Do you want to be an influencer?
If the answer is yes, remember this: The content of your speech matters more than the number of words that come out of your mouth.
And…less is more.
Merriam-Webster defines an “influencer” as “a person who inspires or guides the actions of others.”
But what does “influencer” really mean?
I recently watched, with mouth agape, “Fyre: The Greatest Party That Never Happened,” a compelling Netflix documentary chronicling the attempt by a Manhattan millennial to stage a luxury music/lifestyle festival in the Bahamas in 2017. He gave himself about eight weeks to pull off something that should take a year or more to plan, organize and execute. It was an epic fail, earning the fraudster a six-year prison sentence and an order to repay his victims over $27M.
How did he kick start the “sell” for this disaster?
With glossy shots of social media influencers, paid to promote the festival, who then posted a generic, wordless “orange tile” on their Instagram accounts.
That’s it. As shallow as the Bahamian surf they were frolicking in when they were photographed.
Not an influencer.
Jay Fishman served as Chairman and CEO of The Travelers Companies for many years, deftly steering the company through the 2008 financial crisis and earning a 2011 headline in Forbes Magazine as “Wall Street’s Honest Man.” Later diagnosed with ALS (aka “Lou Gehrig’s disease”), Mr. Fishman used the platform of the 2016 Travelers Championship, a PGA tour event sponsored by the company he ran, to raise millions of dollars for ALS research.
I was blessed to meet Mr. Fishman in early 2016. He entered the meeting in his power wheelchair and gracefully said to the small group “there’s no sadness here.”
A man with ALS telling others not to be sad? I was fortunate to play a role, albeit minor, in his fundraising efforts and have never forgotten those few simple words he spoke.
After my sophomore year of college, I limped home with a less-than-stellar GPA, having enjoyed my “freedom” a bit too liberally. My father, who did not have the opportunity to attend college, looked at me and said “you disappoint me.”
That’s it. Those simple words, for which I often thanked him later in life, sharpened my focus and proved a catalyst for my law school admission.
In 2018, I registered for the “Closer to Free” charity ride to benefit the Smilow Cancer Center. I had never ridden in this event before and thus, had no clue about its transformative start.

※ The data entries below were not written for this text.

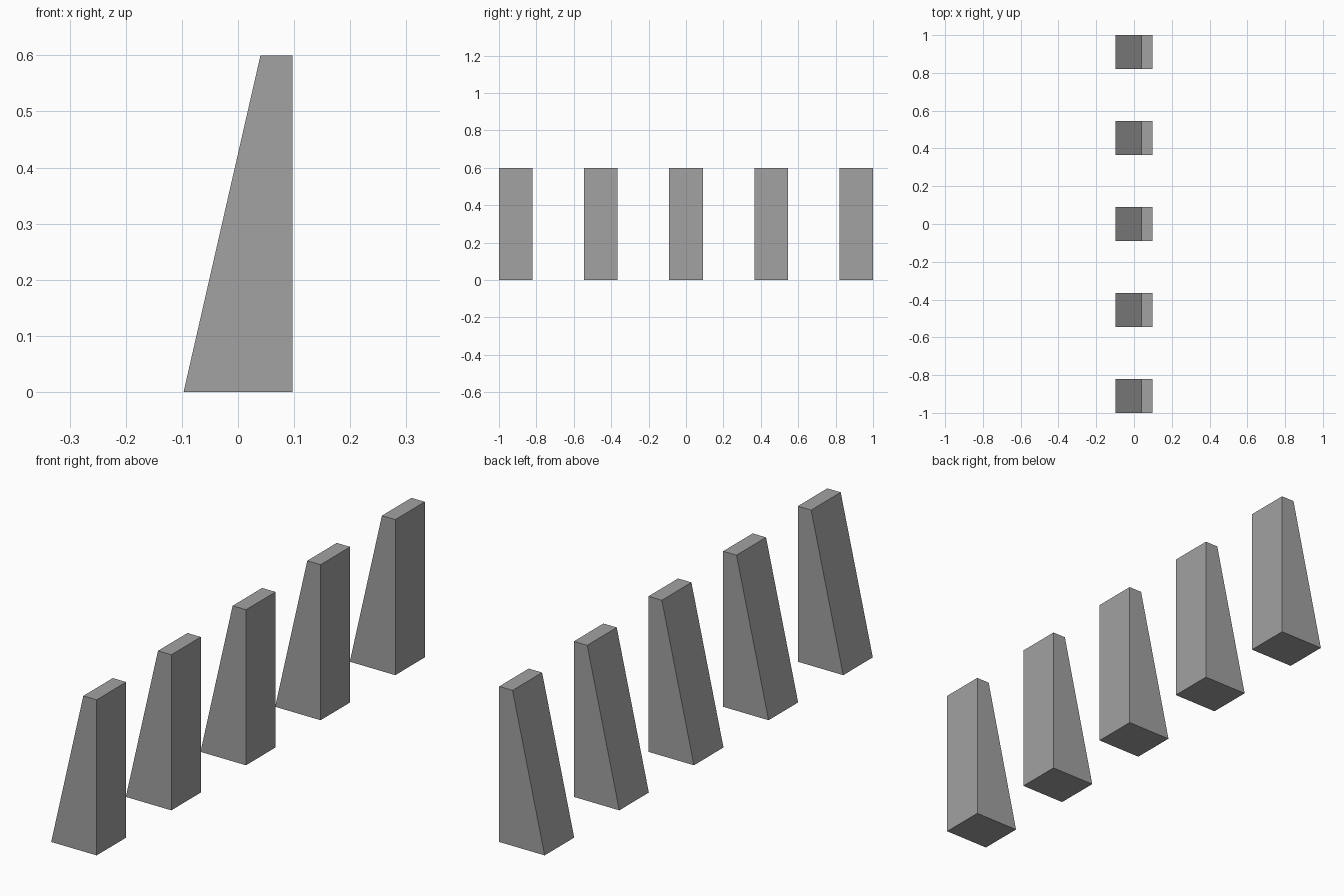
import bpy
import bmesh

cube = bpy.data.objects.get("Cube")
if cube:
    bpy.data.objects.remove(cube, do_unlink=True)

# Single grey material
grey = bpy.data.materials.new("mid_grey")
grey.use_nodes = True
colour = (0.36, 0.36, 0.36, 1.0)
grey.diffuse_color = colour
grey.node_tree.nodes["Principled BSDF"].inputs["Base Color"].default_value = colour

COUNT = 5
DEPTH = 0.18
SPACING = (2 - DEPTH) / (COUNT - 1)
# Side profile in x, z: sloped on -x, upright on +x
PROFILE = [(-0.097, 0), (0.097, 0), (0.097, 0.6), (0.04, 0.6)]


def make_buttress(name, y):
    """Extrude the tapered profile along y, centred on the given position."""
    bm = bmesh.new()
    face = bm.faces.new([bm.verts.new((x, -DEPTH / 2, z)) for x, z in PROFILE])
    ext = bmesh.ops.extrude_face_region(bm, geom=[face])
    verts = [v for v in ext["geom"] if isinstance(v, bmesh.types.BMVert)]
    bmesh.ops.translate(bm, verts=verts, vec=(0, DEPTH, 0))
    bmesh.ops.recalc_face_normals(bm, faces=bm.faces)
    mesh = bpy.data.meshes.new(name)
    bm.to_mesh(mesh)
    bm.free()
    mesh.materials.append(grey)
    obj = bpy.data.objects.new(name, mesh)
    obj.location.y = y
    bpy.context.collection.objects.link(obj)


# Evenly spaced row of buttresses
for i in range(COUNT):
    make_buttress(f"buttress_{i + 1}", (i - (COUNT - 1) / 2) * SPACING)
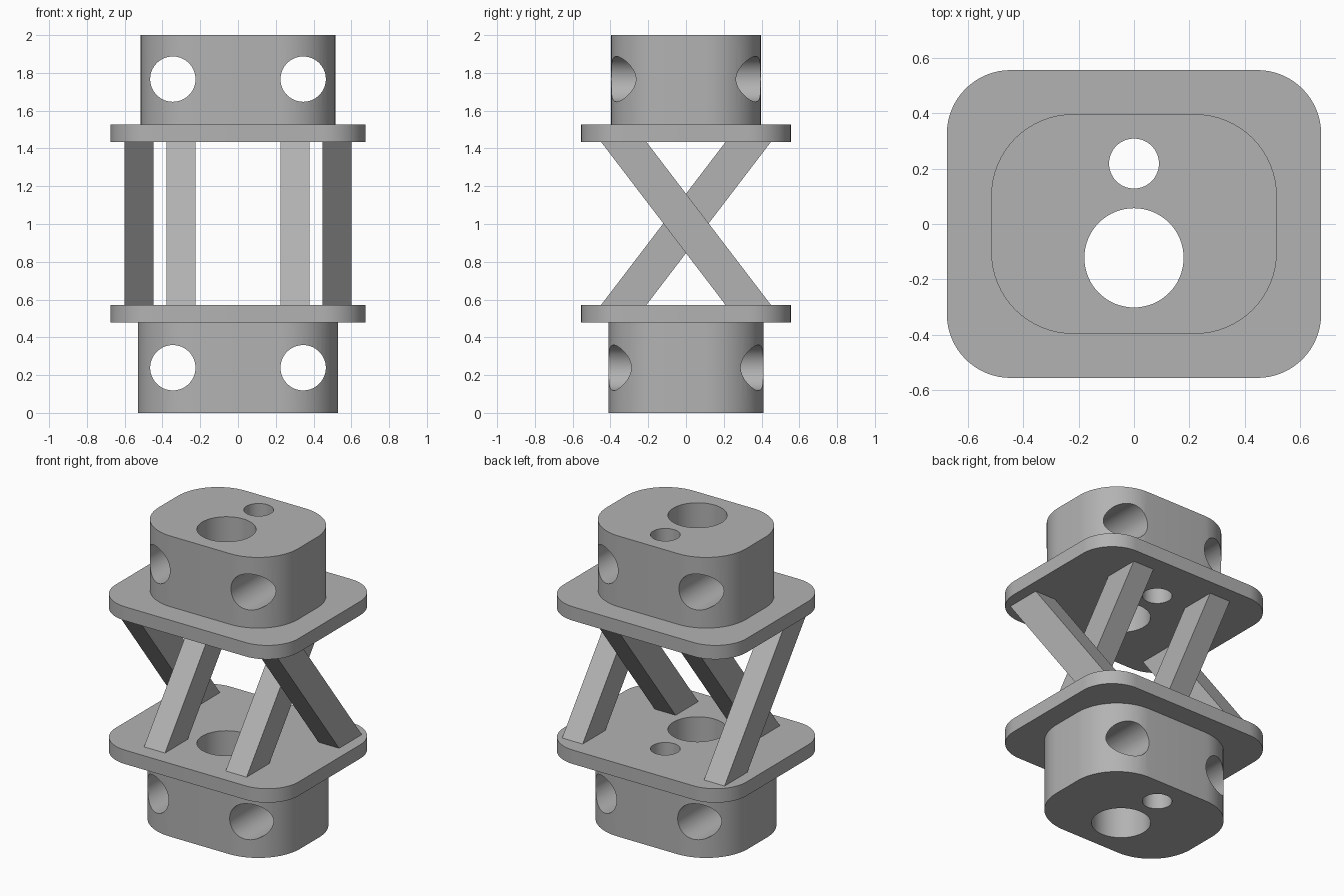
import bpy, bmesh, math
from mathutils import Matrix, Vector

old = bpy.data.objects.get("Cube")
if old:
    bpy.data.objects.remove(old, do_unlink=True)

grey = bpy.data.materials.new("mid grey")
grey.use_nodes = True
GREY = (0.45, 0.45, 0.45, 1)
grey.diffuse_color = GREY
grey.node_tree.nodes["Principled BSDF"].inputs["Base Color"].default_value = GREY


def finish(name, bm):
    bmesh.ops.recalc_face_normals(bm, faces=bm.faces)
    mesh = bpy.data.meshes.new(name)
    bm.to_mesh(mesh)
    bm.free()
    mesh.materials.append(grey)
    obj = bpy.data.objects.new(name, mesh)
    bpy.context.collection.objects.link(obj)
    return obj


def extruded(name, outline, direction):
    """Closed prism: an outline pushed along a direction."""
    bm = bmesh.new()
    face = bm.faces.new([bm.verts.new(p) for p in outline])
    result = bmesh.ops.extrude_face_region(bm, geom=[face], use_keep_orig=True)
    moved = [v for v in result["geom"] if isinstance(v, bmesh.types.BMVert)]
    bmesh.ops.translate(bm, verts=moved, vec=direction)
    return finish(name, bm)


def rounded_slab(name, half_x, half_y, radius, bottom, top, steps=16):
    outline = []
    for corner, (sx, sy) in enumerate([(1, 1), (-1, 1), (-1, -1), (1, -1)]):
        for i in range(steps + 1):
            a = (corner + i / steps) * math.pi / 2
            outline.append((sx * (half_x - radius) + radius * math.cos(a),
                            sy * (half_y - radius) + radius * math.sin(a), bottom))
    return extruded(name, outline, Vector((0, 0, top - bottom)))


def drill(obj, centre, radius, rotation=Matrix()):
    """Cut a straight round hole right through a part."""
    bm = bmesh.new()
    bmesh.ops.create_cone(bm, cap_ends=True, segments=64, radius1=radius, radius2=radius,
                          depth=3, matrix=Matrix.Translation(centre) @ rotation)
    cutter = finish("hole_cutter", bm)
    cutter.hide_render = True
    mod = obj.modifiers.new("hole", 'BOOLEAN')
    mod.operation = 'DIFFERENCE'
    mod.solver = 'EXACT'
    mod.object = cutter
    bpy.context.view_layer.objects.active = obj
    bpy.ops.object.modifier_apply(modifier=mod.name)
    bpy.data.objects.remove(cutter, do_unlink=True)


def smooth(obj):
    bpy.ops.object.select_all(action='DESELECT')
    obj.select_set(True)
    bpy.context.view_layer.objects.active = obj
    bpy.ops.object.shade_smooth_by_angle(angle=math.radians(30))


# End blocks and flange plates
lower_block = rounded_slab("lower_block", 0.53, 0.41, 0.31, 0, 0.478)
upper_block = rounded_slab("upper_block", 0.515, 0.396, 0.295, 1.528, 2)
lower_plate = rounded_slab("lower_plate", 0.675, 0.555, 0.23, 0.478, 0.571)
upper_plate = rounded_slab("upper_plate", 0.675, 0.555, 0.23, 1.435, 1.528)

# Vertical bores through every part
for part in (lower_block, upper_block, lower_plate, upper_plate):
    drill(part, (0, -0.122, 1), 0.179)
    drill(part, (0, 0.218, 1), 0.09)

# Pairs of front-to-back bores through the blocks
across = Matrix.Rotation(math.pi / 2, 4, 'X')
for part, height in ((lower_block, 0.239), (upper_block, 1.767)):
    for side in (-1, 1):
        drill(part, (side * 0.345, 0, height), 0.12, across)

for part in (lower_block, upper_block, lower_plate, upper_plate):
    smooth(part)

# Crossed struts: outer pair leans forward, inner pair leans back
for kind, inner_x, width, lean in (("outer", 0.448, 0.152, 1), ("inner", 0.224, 0.155, -1)):
    for side, label in ((1, "left"), (-1, "right")):
        x = side * inner_x
        outline = [(x, lean * y, z) for y, z in
                   ((0.21, 0.571), (0.45, 0.571), (-0.21, 1.435), (-0.45, 1.435))]
        extruded(f"{kind}_strut_{label}", outline, Vector((side * width, 0, 0)))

The cyclists gathered at Yale Bowl and off we went, behind a phalanx of New Haven police cruisers with full lights and sirens blaring, escorting us two miles to the hospital for the “Smilow Salute.”
We were greeted on the street by Smilow patients saluting us for raising money. I met a patient and her caregiver and we took a selfie. That photo accompanies this piece.
She looked at me and said “Thank You.”
A cancer patient thanking me because I was about to ride 100 miles?
Her powerfully simple words propelled me through that century ride as if I had wings.
Jay Fishman. “There’s no sadness here.” Four words. Influencer.
My father. “You disappoint me.” Three words. Influencer.
Smilow cancer patient. “Thank you.” Two words. Influencer.
Four. Three. Two.
It doesn’t take much, and a few simple words will undoubtedly be more impactful than a wordless “orange tile” posted on Instagram.
Who will you influence today?